But, whenever it be possible, let the hounds themselves be your mark, and endeavour to remember that the leading hounds are those which should guide you. A single hound who turns when he is heading the pack should teach you to turn also. Of all the hounds you see there in the open, probably not one-third are hunting. The others are doing as you do, following where their guides lead them. It is for you to follow the real guide, and not the followers, if only you can keep the real guide in view. To keep the whole pack in view and to ride among them is easy enough when the scent is slack and the pace is slow. At such times let me counsel you to retire somewhat from the crowd, giving place to those eager men who are breaking the huntsman's heart. When the hounds have come nearer to their fox, and the pace is again good, then they will retire and make room for you.
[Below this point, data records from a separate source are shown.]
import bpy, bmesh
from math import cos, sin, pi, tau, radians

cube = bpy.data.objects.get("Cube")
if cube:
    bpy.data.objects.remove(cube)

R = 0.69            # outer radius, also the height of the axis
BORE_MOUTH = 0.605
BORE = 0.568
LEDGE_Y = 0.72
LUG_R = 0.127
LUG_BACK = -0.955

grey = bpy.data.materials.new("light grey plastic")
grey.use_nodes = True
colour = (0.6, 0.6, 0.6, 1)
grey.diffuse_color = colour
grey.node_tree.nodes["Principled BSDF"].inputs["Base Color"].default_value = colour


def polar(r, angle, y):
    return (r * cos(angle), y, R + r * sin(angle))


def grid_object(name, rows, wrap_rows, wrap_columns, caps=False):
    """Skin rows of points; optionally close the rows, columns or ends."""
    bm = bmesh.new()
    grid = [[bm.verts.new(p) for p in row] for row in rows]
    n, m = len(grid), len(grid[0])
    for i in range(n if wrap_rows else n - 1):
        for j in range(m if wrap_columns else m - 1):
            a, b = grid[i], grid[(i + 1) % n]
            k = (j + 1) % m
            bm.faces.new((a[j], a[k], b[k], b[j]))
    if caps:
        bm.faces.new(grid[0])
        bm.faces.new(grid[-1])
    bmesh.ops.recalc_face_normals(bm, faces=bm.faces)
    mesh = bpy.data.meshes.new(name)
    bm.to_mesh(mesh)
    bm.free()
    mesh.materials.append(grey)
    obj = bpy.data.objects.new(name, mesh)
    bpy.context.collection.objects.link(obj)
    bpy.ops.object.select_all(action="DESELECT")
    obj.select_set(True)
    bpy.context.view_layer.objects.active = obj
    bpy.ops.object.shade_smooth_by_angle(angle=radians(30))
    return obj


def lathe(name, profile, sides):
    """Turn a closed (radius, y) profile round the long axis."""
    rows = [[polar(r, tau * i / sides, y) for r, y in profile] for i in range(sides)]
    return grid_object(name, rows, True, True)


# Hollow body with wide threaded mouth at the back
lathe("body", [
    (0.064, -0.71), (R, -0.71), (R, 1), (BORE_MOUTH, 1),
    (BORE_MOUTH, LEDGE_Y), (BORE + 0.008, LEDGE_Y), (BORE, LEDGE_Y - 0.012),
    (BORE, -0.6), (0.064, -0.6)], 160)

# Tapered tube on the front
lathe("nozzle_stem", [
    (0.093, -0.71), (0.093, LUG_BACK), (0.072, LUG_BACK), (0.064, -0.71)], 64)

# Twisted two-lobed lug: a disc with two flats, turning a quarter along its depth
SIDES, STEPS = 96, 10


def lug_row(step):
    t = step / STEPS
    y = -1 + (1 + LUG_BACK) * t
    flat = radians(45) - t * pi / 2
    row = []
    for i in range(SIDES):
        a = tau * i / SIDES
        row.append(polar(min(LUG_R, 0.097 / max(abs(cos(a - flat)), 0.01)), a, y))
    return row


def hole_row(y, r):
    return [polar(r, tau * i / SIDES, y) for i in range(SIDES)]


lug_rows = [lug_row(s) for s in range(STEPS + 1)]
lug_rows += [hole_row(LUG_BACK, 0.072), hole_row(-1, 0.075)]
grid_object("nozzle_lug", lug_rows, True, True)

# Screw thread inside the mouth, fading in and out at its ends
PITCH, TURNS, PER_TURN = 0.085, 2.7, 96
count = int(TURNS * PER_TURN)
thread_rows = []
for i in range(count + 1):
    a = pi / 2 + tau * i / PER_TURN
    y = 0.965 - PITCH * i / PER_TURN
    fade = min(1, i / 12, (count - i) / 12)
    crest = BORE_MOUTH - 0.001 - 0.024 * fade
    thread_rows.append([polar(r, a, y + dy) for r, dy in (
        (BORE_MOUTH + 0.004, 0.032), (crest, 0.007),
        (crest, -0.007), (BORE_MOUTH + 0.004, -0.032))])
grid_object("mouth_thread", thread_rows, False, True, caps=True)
Not behind hounds, but alongside of them, if only you can achieve such position, it should be your honour and glory to place yourself; and you should go so far wide of them as in no way to impede them or disturb them, or even to remind them of your presence. If thus you live with them, turning as they turn, but never turning among them, keeping your distance, but losing no yard, and can do this for seven miles over a grass country in forty-five minutes, then you can ride to hounds better than nineteen men out of every twenty that you have seen at the meet, and will have enjoyed the keenest pleasure that hunting, or perhaps, I may say, that any other amusement, can give you.

[The end]
Anthony Trollope's essay: How To Ride To Hounds